## Work order
Pull out of the data below the stretch of lines bounded by the one containing "mids = [(pts[i]" and the one containing "v = Vector((r", both bounds included, unchanged.

────────────────

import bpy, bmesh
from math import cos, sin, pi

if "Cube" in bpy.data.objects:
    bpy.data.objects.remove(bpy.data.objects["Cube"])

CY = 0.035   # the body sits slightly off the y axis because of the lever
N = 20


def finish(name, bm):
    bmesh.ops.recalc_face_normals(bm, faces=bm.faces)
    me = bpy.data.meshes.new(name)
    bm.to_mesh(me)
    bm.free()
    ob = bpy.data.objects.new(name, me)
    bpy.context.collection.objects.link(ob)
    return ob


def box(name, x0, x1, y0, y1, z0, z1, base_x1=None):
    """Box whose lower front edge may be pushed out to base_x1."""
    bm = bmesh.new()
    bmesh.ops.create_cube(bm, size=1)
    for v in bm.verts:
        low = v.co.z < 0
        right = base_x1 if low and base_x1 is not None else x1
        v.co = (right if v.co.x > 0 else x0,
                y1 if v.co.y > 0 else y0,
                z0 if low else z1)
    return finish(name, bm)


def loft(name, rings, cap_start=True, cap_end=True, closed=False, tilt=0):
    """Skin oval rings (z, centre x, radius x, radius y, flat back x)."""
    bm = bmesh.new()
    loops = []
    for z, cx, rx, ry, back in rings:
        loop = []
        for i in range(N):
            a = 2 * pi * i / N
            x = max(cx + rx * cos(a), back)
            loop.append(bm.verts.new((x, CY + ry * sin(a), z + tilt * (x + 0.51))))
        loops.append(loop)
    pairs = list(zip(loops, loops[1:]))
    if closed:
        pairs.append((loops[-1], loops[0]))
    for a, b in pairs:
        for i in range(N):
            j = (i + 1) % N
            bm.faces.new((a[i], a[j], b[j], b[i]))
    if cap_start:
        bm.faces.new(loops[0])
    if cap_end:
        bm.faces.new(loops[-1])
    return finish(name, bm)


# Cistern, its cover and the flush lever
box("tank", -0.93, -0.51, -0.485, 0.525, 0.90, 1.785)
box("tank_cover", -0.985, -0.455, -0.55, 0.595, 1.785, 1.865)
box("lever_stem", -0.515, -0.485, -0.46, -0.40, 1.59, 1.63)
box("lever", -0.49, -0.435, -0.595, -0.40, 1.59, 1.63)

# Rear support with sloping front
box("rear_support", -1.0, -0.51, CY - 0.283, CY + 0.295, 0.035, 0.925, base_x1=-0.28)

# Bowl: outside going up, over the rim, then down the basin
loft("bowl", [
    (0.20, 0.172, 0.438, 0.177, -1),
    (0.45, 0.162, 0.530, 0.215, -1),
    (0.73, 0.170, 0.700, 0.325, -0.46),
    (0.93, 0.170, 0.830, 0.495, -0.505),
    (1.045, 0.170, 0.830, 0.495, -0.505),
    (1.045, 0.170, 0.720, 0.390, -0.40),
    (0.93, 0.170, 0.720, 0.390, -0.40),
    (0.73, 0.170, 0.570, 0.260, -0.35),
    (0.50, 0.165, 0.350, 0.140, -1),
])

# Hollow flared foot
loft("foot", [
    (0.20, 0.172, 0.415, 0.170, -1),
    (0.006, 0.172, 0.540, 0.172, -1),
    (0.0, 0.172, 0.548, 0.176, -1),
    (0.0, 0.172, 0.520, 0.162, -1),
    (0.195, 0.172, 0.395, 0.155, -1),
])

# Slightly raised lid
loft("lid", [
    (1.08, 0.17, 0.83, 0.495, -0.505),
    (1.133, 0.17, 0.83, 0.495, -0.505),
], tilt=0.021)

────────────────

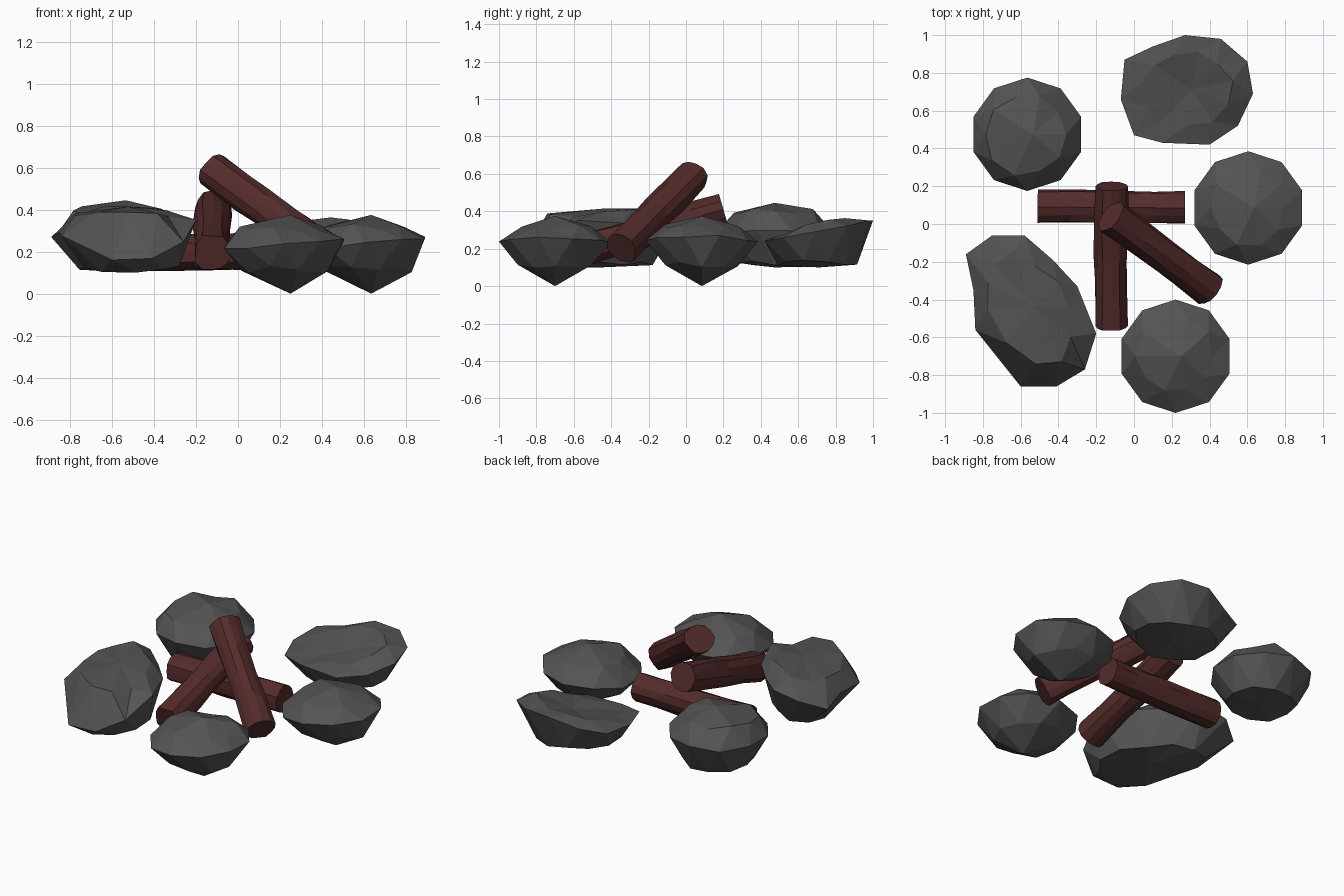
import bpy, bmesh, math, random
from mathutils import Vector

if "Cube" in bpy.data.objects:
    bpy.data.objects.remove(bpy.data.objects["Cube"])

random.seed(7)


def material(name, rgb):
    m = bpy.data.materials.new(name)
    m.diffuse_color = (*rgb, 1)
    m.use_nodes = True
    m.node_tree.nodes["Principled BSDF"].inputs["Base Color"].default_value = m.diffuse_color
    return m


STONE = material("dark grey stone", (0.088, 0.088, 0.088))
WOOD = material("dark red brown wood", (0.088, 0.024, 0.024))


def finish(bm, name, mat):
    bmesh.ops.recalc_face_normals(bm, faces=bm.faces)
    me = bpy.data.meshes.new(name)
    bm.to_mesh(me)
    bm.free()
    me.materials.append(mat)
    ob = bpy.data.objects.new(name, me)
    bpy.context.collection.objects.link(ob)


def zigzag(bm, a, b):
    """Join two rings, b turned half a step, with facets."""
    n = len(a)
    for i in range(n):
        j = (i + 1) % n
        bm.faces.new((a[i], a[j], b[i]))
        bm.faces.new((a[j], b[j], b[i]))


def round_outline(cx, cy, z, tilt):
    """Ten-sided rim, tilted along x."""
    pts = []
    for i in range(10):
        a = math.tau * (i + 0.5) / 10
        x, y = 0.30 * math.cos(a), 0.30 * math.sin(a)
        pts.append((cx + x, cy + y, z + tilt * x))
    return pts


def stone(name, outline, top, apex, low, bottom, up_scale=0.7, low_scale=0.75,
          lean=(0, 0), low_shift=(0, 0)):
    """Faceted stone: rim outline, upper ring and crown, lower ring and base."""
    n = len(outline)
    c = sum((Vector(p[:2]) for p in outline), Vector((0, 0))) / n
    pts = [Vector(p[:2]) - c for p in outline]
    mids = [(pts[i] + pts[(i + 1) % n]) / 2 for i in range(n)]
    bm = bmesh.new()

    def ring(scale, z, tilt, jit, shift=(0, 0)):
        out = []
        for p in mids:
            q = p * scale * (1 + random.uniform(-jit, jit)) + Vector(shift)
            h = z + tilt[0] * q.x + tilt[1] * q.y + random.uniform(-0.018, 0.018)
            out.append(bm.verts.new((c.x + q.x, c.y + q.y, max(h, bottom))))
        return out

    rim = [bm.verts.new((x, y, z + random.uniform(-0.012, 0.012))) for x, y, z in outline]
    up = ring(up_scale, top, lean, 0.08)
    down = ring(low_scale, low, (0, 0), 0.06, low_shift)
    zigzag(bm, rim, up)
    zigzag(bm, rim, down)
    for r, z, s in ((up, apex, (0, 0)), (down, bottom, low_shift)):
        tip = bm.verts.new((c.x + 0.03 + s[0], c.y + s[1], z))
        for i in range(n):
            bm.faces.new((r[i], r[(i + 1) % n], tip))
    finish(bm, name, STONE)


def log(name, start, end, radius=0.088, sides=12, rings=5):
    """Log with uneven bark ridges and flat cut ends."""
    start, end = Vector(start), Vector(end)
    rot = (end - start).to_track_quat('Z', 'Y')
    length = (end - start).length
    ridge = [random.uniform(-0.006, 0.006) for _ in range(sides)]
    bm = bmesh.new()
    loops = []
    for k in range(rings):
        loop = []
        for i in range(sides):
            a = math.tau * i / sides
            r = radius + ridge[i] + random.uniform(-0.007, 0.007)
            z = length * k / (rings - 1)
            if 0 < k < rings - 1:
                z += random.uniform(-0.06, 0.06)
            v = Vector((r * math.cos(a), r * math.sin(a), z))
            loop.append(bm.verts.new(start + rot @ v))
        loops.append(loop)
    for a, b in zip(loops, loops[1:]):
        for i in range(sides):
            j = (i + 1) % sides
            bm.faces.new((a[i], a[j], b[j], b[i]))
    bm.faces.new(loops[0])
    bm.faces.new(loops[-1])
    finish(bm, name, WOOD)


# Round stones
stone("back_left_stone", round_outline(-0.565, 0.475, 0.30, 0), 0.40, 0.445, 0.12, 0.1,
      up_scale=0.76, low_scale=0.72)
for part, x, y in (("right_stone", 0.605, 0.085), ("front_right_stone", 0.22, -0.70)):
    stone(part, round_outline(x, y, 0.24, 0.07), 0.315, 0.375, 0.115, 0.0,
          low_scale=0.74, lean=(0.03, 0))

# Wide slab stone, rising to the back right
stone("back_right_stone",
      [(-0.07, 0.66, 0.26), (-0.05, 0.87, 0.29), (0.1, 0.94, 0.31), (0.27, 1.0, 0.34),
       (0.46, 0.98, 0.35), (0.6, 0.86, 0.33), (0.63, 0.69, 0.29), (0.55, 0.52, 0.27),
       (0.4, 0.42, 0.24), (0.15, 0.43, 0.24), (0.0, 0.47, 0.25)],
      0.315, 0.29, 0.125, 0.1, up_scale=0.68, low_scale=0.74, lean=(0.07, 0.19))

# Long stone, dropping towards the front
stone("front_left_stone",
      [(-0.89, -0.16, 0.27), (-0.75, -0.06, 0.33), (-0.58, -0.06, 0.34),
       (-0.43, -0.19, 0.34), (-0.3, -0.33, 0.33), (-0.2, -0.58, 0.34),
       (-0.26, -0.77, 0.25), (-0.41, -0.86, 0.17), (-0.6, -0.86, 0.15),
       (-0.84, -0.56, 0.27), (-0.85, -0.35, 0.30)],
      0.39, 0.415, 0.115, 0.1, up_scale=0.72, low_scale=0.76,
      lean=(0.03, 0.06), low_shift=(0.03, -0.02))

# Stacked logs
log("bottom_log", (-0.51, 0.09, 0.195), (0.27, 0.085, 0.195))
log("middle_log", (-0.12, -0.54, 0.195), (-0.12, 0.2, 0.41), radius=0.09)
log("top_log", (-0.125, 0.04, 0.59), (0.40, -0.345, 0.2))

────────────────

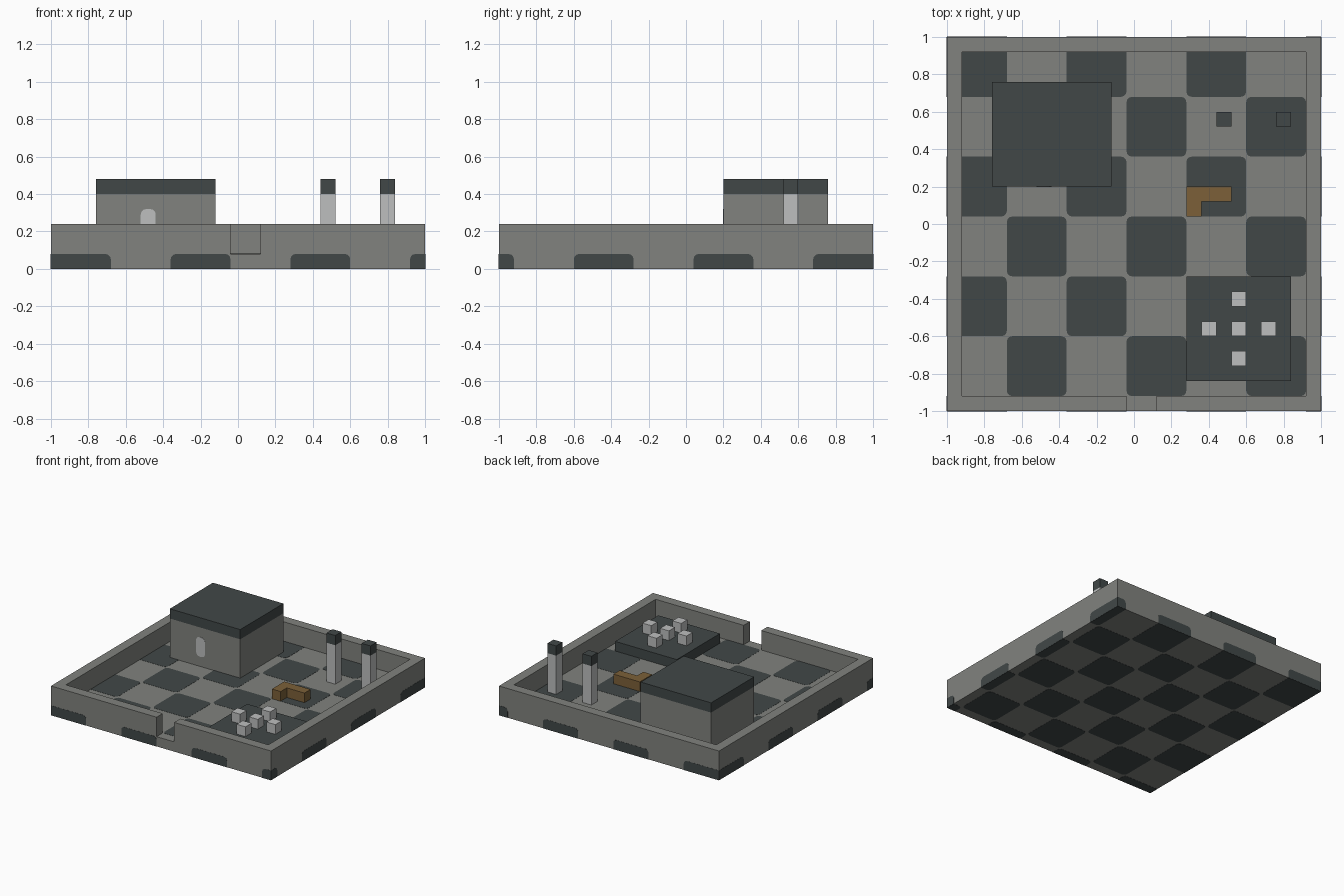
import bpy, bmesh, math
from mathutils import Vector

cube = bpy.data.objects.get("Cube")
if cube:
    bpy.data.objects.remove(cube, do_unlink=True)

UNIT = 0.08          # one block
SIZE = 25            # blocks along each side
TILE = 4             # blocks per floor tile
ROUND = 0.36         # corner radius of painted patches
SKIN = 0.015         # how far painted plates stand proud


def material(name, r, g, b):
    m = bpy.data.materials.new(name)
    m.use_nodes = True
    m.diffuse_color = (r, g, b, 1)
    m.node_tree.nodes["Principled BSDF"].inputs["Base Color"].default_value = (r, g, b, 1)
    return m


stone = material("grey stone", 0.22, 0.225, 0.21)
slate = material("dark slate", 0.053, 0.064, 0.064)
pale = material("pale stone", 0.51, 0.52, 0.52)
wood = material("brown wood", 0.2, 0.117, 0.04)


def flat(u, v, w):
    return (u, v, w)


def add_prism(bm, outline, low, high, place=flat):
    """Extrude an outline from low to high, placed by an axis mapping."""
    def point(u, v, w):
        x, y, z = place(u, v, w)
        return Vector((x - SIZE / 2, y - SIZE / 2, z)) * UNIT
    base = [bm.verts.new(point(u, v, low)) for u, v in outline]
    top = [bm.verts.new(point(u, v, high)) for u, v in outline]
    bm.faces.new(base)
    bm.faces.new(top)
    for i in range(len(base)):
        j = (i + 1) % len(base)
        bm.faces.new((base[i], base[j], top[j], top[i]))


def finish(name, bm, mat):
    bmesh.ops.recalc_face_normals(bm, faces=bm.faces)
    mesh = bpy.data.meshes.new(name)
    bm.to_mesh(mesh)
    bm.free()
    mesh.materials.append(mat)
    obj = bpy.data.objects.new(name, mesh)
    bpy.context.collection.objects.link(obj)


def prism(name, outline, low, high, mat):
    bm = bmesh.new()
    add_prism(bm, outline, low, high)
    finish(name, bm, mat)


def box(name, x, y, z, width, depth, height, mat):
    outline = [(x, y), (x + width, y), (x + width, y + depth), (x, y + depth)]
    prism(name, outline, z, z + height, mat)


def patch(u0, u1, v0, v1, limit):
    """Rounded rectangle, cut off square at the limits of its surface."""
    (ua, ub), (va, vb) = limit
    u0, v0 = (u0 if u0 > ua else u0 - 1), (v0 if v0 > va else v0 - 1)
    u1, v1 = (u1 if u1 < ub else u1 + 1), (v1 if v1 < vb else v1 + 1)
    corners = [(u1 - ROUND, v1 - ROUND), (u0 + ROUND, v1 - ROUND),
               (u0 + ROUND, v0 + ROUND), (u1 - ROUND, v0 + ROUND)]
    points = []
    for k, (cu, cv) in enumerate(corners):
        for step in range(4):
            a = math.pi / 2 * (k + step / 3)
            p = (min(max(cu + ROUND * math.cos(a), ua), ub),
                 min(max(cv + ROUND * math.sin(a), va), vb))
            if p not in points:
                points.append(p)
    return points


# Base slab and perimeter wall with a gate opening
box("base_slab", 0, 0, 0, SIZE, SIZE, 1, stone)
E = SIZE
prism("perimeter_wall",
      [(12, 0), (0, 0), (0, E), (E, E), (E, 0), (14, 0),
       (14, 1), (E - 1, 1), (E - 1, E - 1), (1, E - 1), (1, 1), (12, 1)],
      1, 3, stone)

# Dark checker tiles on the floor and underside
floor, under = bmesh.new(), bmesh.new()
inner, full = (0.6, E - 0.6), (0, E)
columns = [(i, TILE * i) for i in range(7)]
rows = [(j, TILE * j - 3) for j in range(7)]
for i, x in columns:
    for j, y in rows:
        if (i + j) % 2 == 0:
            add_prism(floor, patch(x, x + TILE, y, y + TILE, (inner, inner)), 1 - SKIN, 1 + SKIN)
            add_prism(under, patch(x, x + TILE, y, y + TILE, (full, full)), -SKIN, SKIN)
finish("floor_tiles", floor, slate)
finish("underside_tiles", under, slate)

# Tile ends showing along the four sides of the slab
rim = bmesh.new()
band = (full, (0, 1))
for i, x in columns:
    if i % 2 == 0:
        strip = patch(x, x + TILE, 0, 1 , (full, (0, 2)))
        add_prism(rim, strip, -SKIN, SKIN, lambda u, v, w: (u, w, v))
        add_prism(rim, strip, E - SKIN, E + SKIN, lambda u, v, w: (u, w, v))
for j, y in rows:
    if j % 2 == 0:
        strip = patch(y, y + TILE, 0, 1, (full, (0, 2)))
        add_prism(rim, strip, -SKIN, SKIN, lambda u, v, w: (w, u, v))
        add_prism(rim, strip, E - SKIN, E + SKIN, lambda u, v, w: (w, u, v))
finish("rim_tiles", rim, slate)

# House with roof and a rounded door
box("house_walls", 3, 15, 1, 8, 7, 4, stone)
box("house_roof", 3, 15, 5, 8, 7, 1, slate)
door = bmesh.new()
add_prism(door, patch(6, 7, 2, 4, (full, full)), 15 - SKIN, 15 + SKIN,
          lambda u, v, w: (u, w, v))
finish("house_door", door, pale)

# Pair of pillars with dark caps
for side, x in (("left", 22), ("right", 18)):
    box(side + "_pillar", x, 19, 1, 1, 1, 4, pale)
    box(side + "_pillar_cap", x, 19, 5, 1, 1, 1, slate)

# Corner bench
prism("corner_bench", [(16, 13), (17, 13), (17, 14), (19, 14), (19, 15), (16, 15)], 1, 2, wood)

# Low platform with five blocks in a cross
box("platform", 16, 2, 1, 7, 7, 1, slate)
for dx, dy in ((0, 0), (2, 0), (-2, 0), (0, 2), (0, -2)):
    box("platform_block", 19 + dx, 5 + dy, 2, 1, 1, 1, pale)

────────────────

## Written solution
    mids = [(pts[i] + pts[(i + 1) % n]) / 2 for i in range(n)]
    bm = bmesh.new()

    def ring(scale, z, tilt, jit, shift=(0, 0)):
        out = []
        for p in mids:
            q = p * scale * (1 + random.uniform(-jit, jit)) + Vector(shift)
            h = z + tilt[0] * q.x + tilt[1] * q.y + random.uniform(-0.018, 0.018)
            out.append(bm.verts.new((c.x + q.x, c.y + q.y, max(h, bottom))))
        return out

    rim = [bm.verts.new((x, y, z + random.uniform(-0.012, 0.012))) for x, y, z in outline]
    up = ring(up_scale, top, lean, 0.08)
    down = ring(low_scale, low, (0, 0), 0.06, low_shift)
    zigzag(bm, rim, up)
    zigzag(bm, rim, down)
    for r, z, s in ((up, apex, (0, 0)), (down, bottom, low_shift)):
        tip = bm.verts.new((c.x + 0.03 + s[0], c.y + s[1], z))
        for i in range(n):
            bm.faces.new((r[i], r[(i + 1) % n], tip))
    finish(bm, name, STONE)


def log(name, start, end, radius=0.088, sides=12, rings=5):
    """Log with uneven bark ridges and flat cut ends."""
    start, end = Vector(start), Vector(end)
    rot = (end - start).to_track_quat('Z', 'Y')
    length = (end - start).length
    ridge = [random.uniform(-0.006, 0.006) for _ in range(sides)]
    bm = bmesh.new()
    loops = []
    for k in range(rings):
        loop = []
        for i in range(sides):
            a = math.tau * i / sides
            r = radius + ridge[i] + random.uniform(-0.007, 0.007)
            z = length * k / (rings - 1)
            if 0 < k < rings - 1:
                z += random.uniform(-0.06, 0.06)
            v = Vector((r * math.cos(a), r * math.sin(a), z))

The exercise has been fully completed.